During the 213th Commencement Ceremony at Rensselaer Polytechnic Institute, the nation’s oldest technological university, the Honorable John P. Holdren urged the Class of 2019 to become emissaries “on the relevance of science and technology to the biggest issues affecting human well‐being.”
NASA’s Astrobiology Program has awarded a $9 million grant to Earth First Origins project, led by Rensselaer Polytechnic Institute Assistant Professor Karyn Rogers, to uncover the conditions on early Earth that gave rise to life by identifying, replicating, and exploring how prebiotic molecules and chemical pathways could have formed under realistic early Earth conditions.
Rensselaer is part of NASA’s new Prebiotic Chemistry and Early Earth Environments (PCE3) Consortium,one of five cross-divisional research coordination networks with the NASA Astrobiology Program. The PCE3 aims to identify planetary conditions that might give rise to life’s chemistry.
The American Association for the Advancement of Science has elected Peter Fox, data scientist and professor at Rensselaer Polytechnic Institute, as a Fellow of the society, in recognition of his “distinguished, innovative, and sustained fundamental contributions in Earth and space science informatics and data science research, education, and service.”
A natural “battery” of briny liquids and volcanic minerals may have produced Mars’ organic carbon, according to new analysis of three Martian meteorites by a team including researchers at Rensselaer Polytechnic Institute.
The European Association of Geochemistry has recognized paleoclimate expert Morgan Schaller for early career achievements with its prestigious 2018 Houtermans Award, bestowed annually to scientists who are within 12 years of beginning their doctoral studies.
How do we keep the lines of communication open in the face of disaster?
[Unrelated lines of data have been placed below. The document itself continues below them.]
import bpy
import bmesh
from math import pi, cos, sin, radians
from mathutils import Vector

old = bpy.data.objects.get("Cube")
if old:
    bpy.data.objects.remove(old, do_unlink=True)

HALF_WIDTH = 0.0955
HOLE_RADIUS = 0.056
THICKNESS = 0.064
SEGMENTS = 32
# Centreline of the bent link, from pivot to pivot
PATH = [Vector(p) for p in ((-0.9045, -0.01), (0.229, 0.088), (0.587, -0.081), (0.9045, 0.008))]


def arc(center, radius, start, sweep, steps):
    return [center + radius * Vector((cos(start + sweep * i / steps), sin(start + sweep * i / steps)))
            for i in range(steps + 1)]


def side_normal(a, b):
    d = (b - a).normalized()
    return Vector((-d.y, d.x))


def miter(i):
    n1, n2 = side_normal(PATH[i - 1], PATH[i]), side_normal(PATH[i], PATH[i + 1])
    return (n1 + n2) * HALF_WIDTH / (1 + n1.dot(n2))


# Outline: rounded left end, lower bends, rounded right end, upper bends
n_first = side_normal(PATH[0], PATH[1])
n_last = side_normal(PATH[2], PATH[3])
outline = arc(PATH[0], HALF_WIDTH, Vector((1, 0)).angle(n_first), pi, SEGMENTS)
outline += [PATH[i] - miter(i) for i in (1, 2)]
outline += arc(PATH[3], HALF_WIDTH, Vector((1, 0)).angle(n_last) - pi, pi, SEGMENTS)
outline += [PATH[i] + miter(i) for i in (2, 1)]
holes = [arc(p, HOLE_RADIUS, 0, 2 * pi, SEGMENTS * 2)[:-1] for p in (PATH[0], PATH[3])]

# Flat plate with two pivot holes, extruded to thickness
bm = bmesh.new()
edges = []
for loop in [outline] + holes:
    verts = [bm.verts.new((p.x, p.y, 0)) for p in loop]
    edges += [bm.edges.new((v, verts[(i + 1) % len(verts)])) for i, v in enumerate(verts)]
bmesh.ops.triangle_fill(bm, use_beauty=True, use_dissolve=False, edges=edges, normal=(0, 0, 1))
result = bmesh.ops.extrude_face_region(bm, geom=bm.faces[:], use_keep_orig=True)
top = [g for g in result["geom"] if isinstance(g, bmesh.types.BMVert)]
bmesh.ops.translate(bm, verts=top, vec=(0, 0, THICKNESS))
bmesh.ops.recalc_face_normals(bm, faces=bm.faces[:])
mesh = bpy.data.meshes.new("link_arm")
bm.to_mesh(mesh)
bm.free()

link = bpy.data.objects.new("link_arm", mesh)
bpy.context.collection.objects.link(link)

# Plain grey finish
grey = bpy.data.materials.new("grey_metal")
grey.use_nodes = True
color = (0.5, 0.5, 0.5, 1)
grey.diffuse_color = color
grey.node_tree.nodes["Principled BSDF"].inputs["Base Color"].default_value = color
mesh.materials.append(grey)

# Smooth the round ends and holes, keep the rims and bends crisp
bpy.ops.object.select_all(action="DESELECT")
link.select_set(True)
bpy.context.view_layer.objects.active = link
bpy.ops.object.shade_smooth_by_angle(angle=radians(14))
Rensselaer Polytechnic Institute is serving up fresh ideas as part of the “Call for Code” hackathon challenge in partnership with IBM, David Clark Cause, United Nations Human Rights, and The American Red Cross.
Lake George, N.Y. – The world’s most advanced environmental monitoring system – developed through The Jefferson Project at Lake George – is being used to understand and protect Skaneateles Lake, a central New York drinking water source now threatened by toxic algae. Building on a connection through the New York State Harmful Algal Bloom (HABs) Initiative launched in late 2017, the Jefferson Project installed a custom-designed robotic sensing platform on Skaneateles, and began collecting data just prior to an early-August HABs event this year.